“For it is important that awake people be awake,
or a breaking line may discourage them back to sleep;
the signals we give–yes or no, or maybe–
should be clear: the darkness around us is deep.”
It is always interesting to see the friendships that writers form with each other. William Stafford had a notable friendship with Robert Bly, a fellow poet with a different personality but with a shared interest. In many ways, the two poets complemented each other nicely; Stafford tranquil and with an elegant simplicity, still waters running deep in the vein of Emily Dickinson, with Bly flowery and ornate like a more contemporary Whitman. Likewise, Stafford was shy and reflective, while Bly was outspoken and expansive. Yet the two made good friends because of their shared respect for each other and their shared love of poetry. Those who are creative and artistic often long for their art to be a part of a community, to have some kind of larger meaning and significance merely beyond our own selves.
It is not an uncommon thing for creative people to desire the company and comradeship of other artists of like approach. One tends to find creative people as contemporaries who are also creative. David and Solomon had creative authors like Ethan and Heman the Ezrahites and Asaph, from among the Levites, all of whom composed among the most moving and enduring of biblical poems. William Shakespeare had Fletcher and Marlowe. Some artists, like the Hudson River School or the Pre-Raphaelites, are known for the groups that they were a part of, for their deep friendships and partnerships, which authors inspiring each other to new heights. In contrast to friends who serve to drag us down , these sorts of friends form a mutual appreciation and encouragement society but also provide thoughtful and reflective and honest commentary, as well as different perspectives that help to enrich our own views.
As a writer, it is not surprising that I should have a lot of creative friends, whether they are creative in terms of music or writing or art. Although there are certain genres I am more familiar with and more comfortable with than others, I am in general appreciative of and sensitive to art in general, and that tends to lead to friends who share that same sort of artistic sensibility. There seems to be, at some level, some sort of community that is beneficial (and perhaps even necessary) to encourage great art. Sometimes this community is formed because of religious ties, professional association, location, or happenstance. Once a critical mass of people is thrown together with similar interests and inclinations and a desire to encourage each other and enjoy the research or creativity of others, then the end result is generally some sort of group or society, some hub that provides the infrastructure of shared creation.

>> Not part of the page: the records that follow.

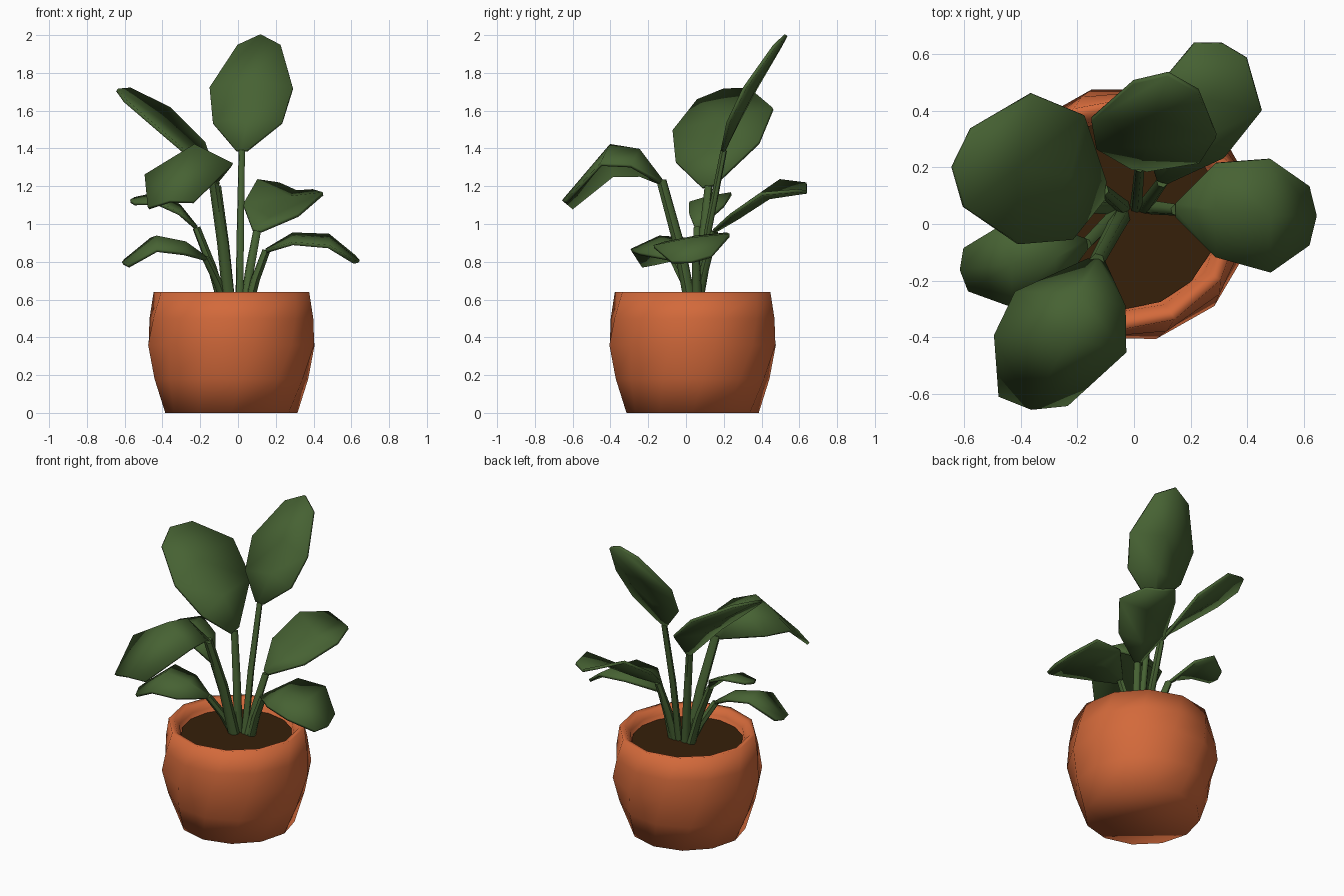
import bpy, bmesh, math
from mathutils import Vector

if "Cube" in bpy.data.objects:
    bpy.data.objects.remove(bpy.data.objects["Cube"])

CENTRE = Vector((-0.035, 0.035, 0))


def material(name, rgb):
    m = bpy.data.materials.new(name)
    m.diffuse_color = (*rgb, 1)
    m.use_nodes = True
    m.node_tree.nodes["Principled BSDF"].inputs["Base Color"].default_value = m.diffuse_color
    return m


CLAY = material("terracotta", (0.65, 0.142, 0.043))
LEAF = material("leaf green", (0.062, 0.122, 0.033))
SOIL = material("dark soil", (0.037, 0.014, 0.003))


def finish(name, bm, mat, angle=60, thickness=0):
    bmesh.ops.recalc_face_normals(bm, faces=bm.faces)
    me = bpy.data.meshes.new(name)
    bm.to_mesh(me)
    bm.free()
    me.materials.append(mat)
    ob = bpy.data.objects.new(name, me)
    bpy.context.collection.objects.link(ob)
    bpy.ops.object.select_all(action='DESELECT')
    ob.select_set(True)
    bpy.context.view_layer.objects.active = ob
    if thickness:
        mod = ob.modifiers.new("thickness", 'SOLIDIFY')
        mod.thickness = thickness
        mod.offset = 0
        bpy.ops.object.modifier_apply(modifier=mod.name)
    bpy.ops.object.shade_smooth_by_angle(angle=math.radians(angle))
    return ob


def skin(bm, rings, closed=True):
    """Join neighbouring rows of vertices with quads."""
    for a, b in zip(rings, rings[1:]):
        n = len(a)
        for i in range(n if closed else n - 1):
            j = (i + 1) % n
            bm.faces.new((a[i], a[j], b[j], b[i]))


def lathe(name, profile, mat, sides=12, twist=0.0, angle=50):
    bm = bmesh.new()
    rings = []
    for r, z in profile:
        ring = []
        for i in range(sides):
            a = math.tau * i / sides + twist * z
            ring.append(bm.verts.new(CENTRE + Vector((r * math.cos(a), r * math.sin(a), z))))
        rings.append(ring)
    skin(bm, rings)
    bm.faces.new(rings[0])
    bm.faces.new(rings[-1])
    return finish(name, bm, mat, angle)


# Pot with soft sloping rim and hollow mouth
lathe("pot", [(0.35, 0), (0.41, 0.18), (0.455, 0.36), (0.44, 0.50), (0.413, 0.64),
              (0.38, 0.635), (0.35, 0.60), (0.335, 0.54)], CLAY, twist=0.7, angle=120)
# Soil filling
lathe("soil", [(0.33, 0.55), (0.336, 0.575)], SOIL, sides=16)


def stem(name, end, r0, sides=6):
    """Tapered stem rising from the middle of the soil to the blade."""
    end = Vector(end)
    start = Vector((end.x * 0.35, 0.06 + min(end.y, 0) * 0.25, 0.56))
    lean = Vector((start.x - end.x, start.y - end.y, 0))
    mid = start.lerp(end, 0.5) + lean * 0.08
    axis = (end - start).normalized()
    u = axis.cross(Vector((0.3, 1, 0))).normalized()
    v = axis.cross(u)
    bm = bmesh.new()
    rings = []
    for p, r in ((start, r0), (mid, r0 * 0.9), (end, r0 * 0.8)):
        rings.append([bm.verts.new(p + r * (math.cos(math.tau * i / sides) * u +
                                            math.sin(math.tau * i / sides) * v))
                      for i in range(sides)])
    skin(bm, rings)
    bm.faces.new(rings[0])
    bm.faces.new(rings[-1])
    finish(name, bm, LEAF)


def leaf(name, base, low, high, tip, left, right, r0=0.027):
    """Leaf from a four-point midrib and its two half-width vectors."""
    stem(name + "_stem", base, r0)
    rib = [Vector(p) for p in (base, low, high, tip)]
    left, right = Vector(left), Vector(right)
    bm = bmesh.new()
    rows = []
    for i, (p, w) in enumerate(zip(rib, (0.12, 0.83, 1.0, 0.52))):
        edge = p.lerp(rib[2], 0.16) if i == 3 else p
        rows.append([bm.verts.new(q) for q in (edge + left * w, p, edge + right * w)])
    skin(bm, rows, closed=False)
    finish(name + "_leaf", bm, LEAF, 180, 0.018)


# Upper leaves
leaf("tall_back", (0.02, 0.20, 1.39), (0.05, 0.28, 1.56), (0.07, 0.38, 1.75), (0.12, 0.53, 2.0),
     left=(-0.22, -0.01, -0.03), right=(0.22, -0.07, -0.03), r0=0.022)
leaf("large_left", (-0.11, 0.12, 1.2), (-0.23, 0.17, 1.38), (-0.42, 0.2, 1.55), (-0.64, 0.2, 1.71),
     left=(0.06, 0.26, 0.06), right=(0.01, -0.27, -0.06))
leaf("front", (-0.13, -0.13, 1.23), (-0.2, -0.25, 1.39), (-0.23, -0.4, 1.415), (-0.36, -0.65, 1.12),
     left=(-0.26, 0.01, -0.16), right=(0.20, -0.05, -0.10), r0=0.034)
# Lower leaves
leaf("low_left", (-0.17, -0.07, 0.82), (-0.28, -0.12, 0.9), (-0.43, -0.14, 0.93), (-0.61, -0.16, 0.79),
     left=(-0.03, 0.14, -0.01), right=(0, -0.15, -0.07))
leaf("small_left", (-0.22, 0.06, 0.98), (-0.31, 0.1, 1.08), (-0.43, 0.12, 1.14), (-0.57, 0.1, 1.12),
     left=(0, 0.12, 0.02), right=(0, -0.1, -0.03))
leaf("back_right", (0.1, 0.15, 0.96), (0.17, 0.27, 1.03), (0.27, 0.44, 1.14), (0.31, 0.64, 1.17),
     left=(-0.17, 0.06, 0.09), right=(0.18, -0.04, 0.02))
leaf("low_right", (0.15, 0.05, 0.86), (0.29, 0.05, 0.93), (0.48, 0.03, 0.92), (0.64, 0.03, 0.8),
     left=(0, 0.20, 0.02), right=(0, -0.20, -0.04))
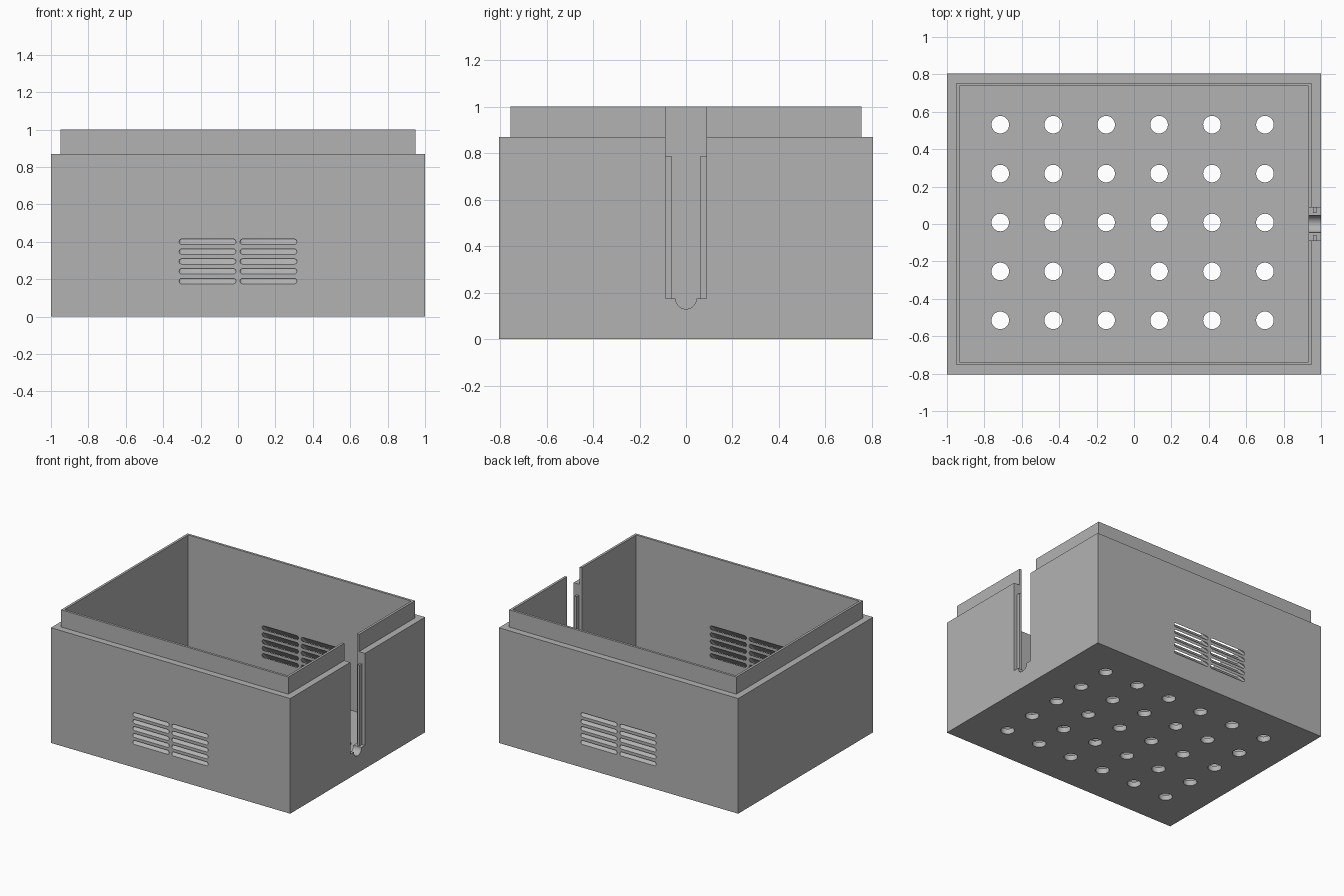
import bpy, bmesh, math
from mathutils import Vector

if "Cube" in bpy.data.objects:
    bpy.data.objects.remove(bpy.data.objects["Cube"], do_unlink=True)

grey = bpy.data.materials.new("plain grey")
grey.use_nodes = True
GREY = (0.45, 0.45, 0.45, 1)
grey.diffuse_color = GREY
grey.node_tree.nodes["Principled BSDF"].inputs["Base Color"].default_value = GREY

HALF_X, HALF_Y = 1.0, 0.805
BODY_TOP, TOP, FLOOR = 0.87, 1.0, 0.04
LIP, WALL = 0.05, 0.068


def make_object(name, bm):
    bmesh.ops.recalc_face_normals(bm, faces=bm.faces)
    mesh = bpy.data.meshes.new(name)
    bm.to_mesh(mesh)
    bm.free()
    mesh.materials.append(grey)
    obj = bpy.data.objects.new(name, mesh)
    bpy.context.collection.objects.link(obj)
    return obj


def prism(bm, points, offset):
    """Closed solid: an outline swept along an offset vector."""
    a = [bm.verts.new(p) for p in points]
    b = [bm.verts.new(Vector(p) + Vector(offset)) for p in points]
    bm.faces.new(a)
    bm.faces.new(b[::-1])
    for i in range(len(a)):
        j = (i + 1) % len(a)
        bm.faces.new((a[i], a[j], b[j], b[i]))


def arc(cx, cy, r, start, end, steps):
    angles = [math.radians(start + (end - start) * i / steps) for i in range(steps + 1)]
    return [(cx + r * math.cos(t), cy + r * math.sin(t)) for t in angles]


def cut(target, name, bm):
    cutter = make_object(name, bm)
    cutter.hide_render = True
    mod = target.modifiers.new(name, 'BOOLEAN')
    mod.operation, mod.solver, mod.object = 'DIFFERENCE', 'EXACT', cutter
    bpy.context.view_layer.objects.active = target
    bpy.ops.object.modifier_apply(modifier=mod.name)
    bpy.data.objects.remove(cutter, do_unlink=True)


# Open box with a stepped lip: rectangular rings joined from outside to inside
bm = bmesh.new()
rings = []
for inset, z in ((0, 0), (0, BODY_TOP), (LIP, BODY_TOP), (LIP, TOP), (WALL, TOP), (WALL, FLOOR)):
    x, y = HALF_X - inset, HALF_Y - inset
    rings.append([bm.verts.new(p) for p in ((-x, -y, z), (x, -y, z), (x, y, z), (-x, y, z))])
for low, high in zip(rings, rings[1:]):
    for i in range(4):
        j = (i + 1) % 4
        bm.faces.new((low[i], low[j], high[j], high[i]))
bm.faces.new(rings[0])
bm.faces.new(rings[-1])
box = make_object("enclosure_box", bm)

# Grid of round holes in the floor
bm = bmesh.new()
for col in range(6):
    for row in range(5):
        ring = arc(-0.715 + 0.283 * col, -0.515 + 0.2615 * row, 0.047, 0, 350, 35)
        prism(bm, [(x, y, -0.05) for x, y in ring], (0, 0, 0.15))
cut(box, "floor_holes", bm)

# Pill-shaped vents front and back, sloping down towards the outside
bm = bmesh.new()
reach, r = 0.12, 0.015
for side in (-1, 1):
    for cx in (-0.163, 0.163):
        for row in range(5):
            z = 0.19 + 0.0525 * row
            half = 0.152 - r
            pill = arc(cx + half, z, r, -90, 90, 8) + arc(cx - half, z, r, 90, 270, 8)
            outside = HALF_Y + 0.02
            prism(bm, [(px, side * outside, pz - 0.02) for px, pz in pill],
                  (0, -side * reach, reach))
cut(box, "wall_vents", bm)

# Cable slot in the side wall with a rounded notch at its foot
SLOT, SLOT_FOOT = 0.088, 0.175
bm = bmesh.new()
outline = [(SLOT, 1.1), (-SLOT, 1.1), (-SLOT, SLOT_FOOT)]
outline += arc(0, SLOT_FOOT, 0.045, 180, 360, 16) + [(SLOT, SLOT_FOOT)]
prism(bm, [(0.85, y, z) for y, z in outline], (0.25, 0, 0))
cut(box, "cable_slot", bm)

# Thin guide rails on both sides of the slot
for side, name in ((-1, "right_guide_rail"), (1, "left_guide_rail")):
    bm = bmesh.new()
    y0, y1 = side * 0.06, side * SLOT
    prism(bm, [(0.957, y0, SLOT_FOOT), (0.975, y0, SLOT_FOOT),
               (0.975, y1, SLOT_FOOT), (0.957, y1, SLOT_FOOT)], (0, 0, 0.61))
    make_object(name, bm)

# Smooth the round holes and vent ends, keep corners crisp
bpy.ops.object.select_all(action='DESELECT')
box.select_set(True)
bpy.context.view_layer.objects.active = box
bpy.ops.object.shade_smooth_by_angle(angle=math.radians(30))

On some fundamental level, though, this creativity depends on honesty and openness, not only to creating art from the experiences and meditations of life, but also to those people who are traveling with us along the highways and byways of life, an openness to their hopes and dreams, their fears and longings. It requires a willingness and an ability to express ourselves and to provide encouragement to others as we happen to, to share our vision and our worldview and to find a group of people whose judgment and perceptiveness we respect and appreciate. This is not always easy to find, but it is immensely worthwhile, for the darkness around us is deep, and to share the light with others makes a big difference in the lives that we live, an opportunity to improve the world that is precious and all too fragile.